While the contents of earnings announcements are driven by financial results, there’s still enough left open to companies’ interpretation to make it challenging for investors to read critically.
Earnings announcements typically include mandated disclosures plus any other data the company finds strategic to announce. Depending on what source you get this information from—the company itself, a third party news source, or an analyst report—all of the dressing might slow down your reading or divert your attention from seeking to gain an opportunity to buy low or sell high.
Planning ahead for earnings seasons and announcements by companies you follow can help you find the right news faster. Get your calendar out and start preparing for earnings announcements several weeks prior to the hustle and bustle.
Study How Far in Advance a Company Announces Its Earnings Date
The further in advance a company announces its earnings date, the higher the chance the earnings have beaten estimates; so goes the theory by Olivier Dessaint and Romain Boulland in “Announcing the Announcement.” Their research which showed that 80 percent of U.S. listed companies and their earnings announcements between 2007 and 2012.
Companies giving advance notice eight or more days earlier compared to the same quarter of the year prior had an average upside earnings surprise of 0.6 cents per share. Those that announced eight or more days later averaged price drops of 1.4 cents per share.1
Read Through Consensus Estimates and Formulate Your Own Opinions
In the weeks or days preceding a company’s earnings release, research analysts are busy preparing estimates outlining their predictions of the earnings results.
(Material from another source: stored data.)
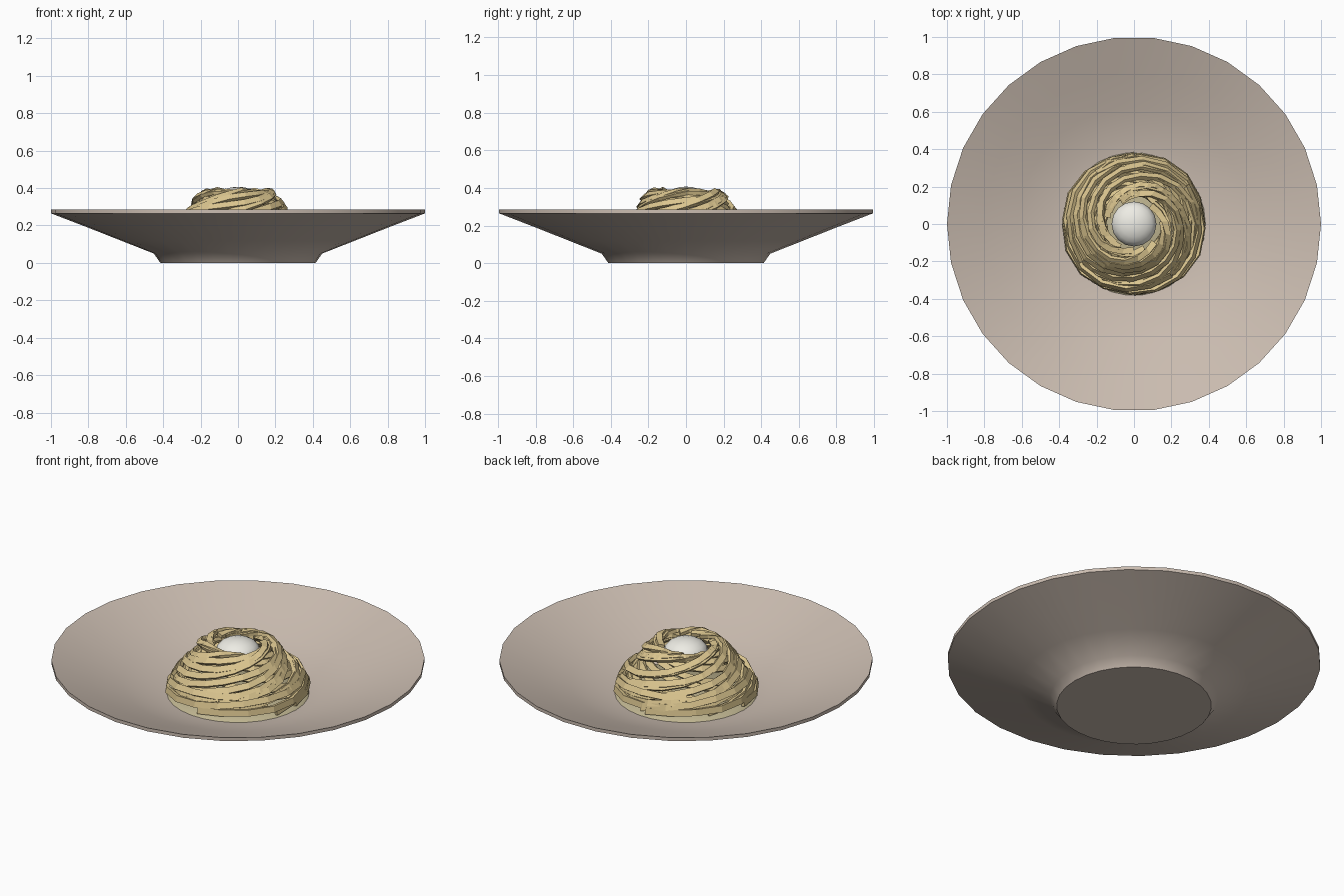
import bpy, bmesh, math, random
from mathutils import Vector

if "Cube" in bpy.data.objects:
    bpy.data.objects.remove(bpy.data.objects["Cube"])

random.seed(4)

def material(name, rgb):
    m = bpy.data.materials.new(name)
    m.diffuse_color = (*rgb, 1)
    m.use_nodes = True
    m.node_tree.nodes["Principled BSDF"].inputs["Base Color"].default_value = m.diffuse_color
    return m

def finish(name, bm, mat, smooth=None):
    bmesh.ops.recalc_face_normals(bm, faces=bm.faces)
    me = bpy.data.meshes.new(name)
    bm.to_mesh(me)
    bm.free()
    ob = bpy.data.objects.new(name, me)
    bpy.context.collection.objects.link(ob)
    me.materials.append(mat)
    if smooth:
        bpy.context.view_layer.objects.active = ob
        ob.select_set(True)
        bpy.ops.object.shade_smooth_by_angle(angle=math.radians(smooth))
        ob.select_set(False)
    return ob

def lathe(name, profile, sides, mat, smooth):
    bm = bmesh.new()
    vs = [bm.verts.new((r, 0, z)) for r, z in profile]
    es = [bm.edges.new(p) for p in zip(vs, vs[1:])]
    bmesh.ops.spin(bm, geom=vs + es, axis=(0, 0, 1), cent=(0, 0, 0),
                   steps=sides, angle=math.tau)
    bmesh.ops.remove_doubles(bm, verts=bm.verts, dist=1e-4)
    return finish(name, bm, mat, smooth)

ceramic = material("ceramic", (0.60, 0.51, 0.44))
pasta = material("pasta", (0.72, 0.57, 0.28))
sauce = material("sauce", (0.52, 0.46, 0.28))
cheese = material("cheese", (0.85, 0.84, 0.78))

# Plate with a foot and a wide sloping rim
lathe("plate", [(0, 0), (0.415, 0), (0.45, 0.05), (0.62, 0.117), (0.80, 0.188),
                (1.0, 0.265), (1.0, 0.285), (0.80, 0.21), (0.62, 0.145),
                (0.45, 0.095), (0.30, 0.078), (0, 0.072)], 30, ceramic, 40)

# Thin pool of sauce under the nest
lathe("sauce_pool", [(0.385, 0.085), (0.36, 0.104), (0, 0.106)], 30, sauce, 40)

# Dome outline of the nest, as (radius, height)
DOME = [(0.365, 0.115), (0.355, 0.17), (0.315, 0.23), (0.265, 0.29),
        (0.225, 0.345), (0.175, 0.385), (0.135, 0.375)]

def dome(t):
    t = min(max(t, 0), 1) * (len(DOME) - 1)
    i = min(int(t), len(DOME) - 2)
    return Vector(DOME[i]).lerp(Vector(DOME[i + 1]), t - i)

def strand(bm, start, turns, t0, t1, inset, wide=0.036, thick=0.02):
    """Flat ribbon that winds over the dome, from t0 up to t1."""
    n = max(3, round(turns * 17))
    phase, rings = random.uniform(0, 6), []
    for i in range(n + 1):
        f = i / n
        a = start + turns * math.tau * f
        t = t0 + (t1 - t0) * f + 0.025 * math.sin(phase + f * 9)
        p = dome(t)
        slope = (dome(t + 0.08) - dome(t - 0.08)).normalized()
        normal = Vector((slope.y, -slope.x))
        p = p - normal * (inset + 0.007 * math.sin(phase + f * 14))
        ring = []
        for u, v in ((-1, -1), (1, -1), (1, 1), (-1, 1)):
            q = p + slope * (u * wide / 2) + normal * (v * thick / 2)
            ring.append(bm.verts.new((q.x * math.cos(a), q.x * math.sin(a), q.y)))
        rings.append(ring)
    for r, s in zip(rings, rings[1:]):
        for k in range(4):
            bm.faces.new((r[k], r[k - 1], s[k - 1], s[k]))
    bm.faces.new(rings[0])
    bm.faces.new(rings[-1])

# Pasta nest: base coils, climbing strands, and an inner layer
bm = bmesh.new()
for k in range(4):
    strand(bm, math.radians(90 * k), 0.6, 0.0, 0.28, -0.012)
for k in range(13):
    strand(bm, math.tau * k / 13 + random.uniform(-.12, .12), random.uniform(0.75, 0.95),
           random.uniform(0, 0.08), random.uniform(0.92, 1.0), random.choice((0, 0.006, 0.014)))
for k in range(8):
    strand(bm, math.tau * k / 8, 0.8, 0.9, 0.1, 0.028)
finish("pasta_nest", bm, pasta)

# Soft ball resting in the hollow on top
bm = bmesh.new()
bmesh.ops.create_uvsphere(bm, u_segments=16, v_segments=10, radius=0.12)
for v in bm.verts:
    v.co.z = v.co.z * 0.6 + 0.335
finish("topping_ball", bm, cheese, 60)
Research firms then compile these forecasts and issue their own consensus estimate. After earnings are released, the actual results are then compared to the consensus estimates. Earnings reports beat, meet, or miss these consensus estimates and the market often reacts rapidly. A few places investors can access consensus estimates include Bloomberg, Zacks Investment Research, Thomson Reuters and Estimize.com.
Good investors can learn to decipher whether there are any deeper messages when comparing results and expectations. Third-party analyst expectations may have more objectivity than the forecasts prepared by management of the company.
Watch for Bad News in Earnings
Be on the lookout for any kind of bad news in earnings, which may lead you to an opportunity to buy low. Examples could include one off-amortization charges, writing off inventory, or conducting other temporary actions that make earnings results look worse than normal.
How Is the Market Reacting to the News?
You might find investment opportunities well after the actual earnings announcement (or at least 24 hours later). If the market overreacts to the news, the resulting stock prices might indicate a time to buy low or sell high. When stock movements that seem to exceed the difference between analysts’ consensus estimates and the results announced by the company, look for possible explanations in other information about the company.
For example, let’s say Apple’s top line and bottom line numbers come in 5 percent below expectations, but the stock declines by 15 percent. There may be an overreaction to the valuation compression that may present a good buying opportunity if the business model is intact. The same can be said for reporting good results and seeing the stock gain much higher than the earnings numbers would warrant.
Pay Attention to Sector Results
Similarly, if a particular company’s earnings contrast with how the rest of the sector has performed, that might indicate a time to buy low or sell high. Look at data on both the sector data and the leader of the sector—or if your stock is the sector leader, look at the runner up’s stock. And look at the performance of the corresponding customer or supplier sector.
For instance, if you own a small semiconductor company, it’s may be helpful to follow Intel and Taiwan Semiconductor’s results to garner clues about the overall health of the industry. If you own a mobile glass manufacturer, it could be helpful to see what Apple and Samsung have to say about mobile demand and inventory.
These ideas are only the beginning, of course. The more you learn how to analyze earnings news, the better the course you might chart for your investing. With that in mind, we are going to continue the topic of earnings season pointers next week.
You should be aware that trying to interpret underlying news, or react to what you perceive as an opportunity based on a market anomaly in pricing entails additional risks you should carefully consider prior to taking market action. Oftentimes, short term swings and increased volatility in prices may not move according to your expectations, which can impact your investment strategy.
1 Dessaint, Olivier and Boulland, Romain, “Announcing the Announcement,” American Economics Association Conference, January 2015, via Linesman, Steve. “Earnings: Why Announcing the Announcement Matters,” CNBC, January 6, 2015.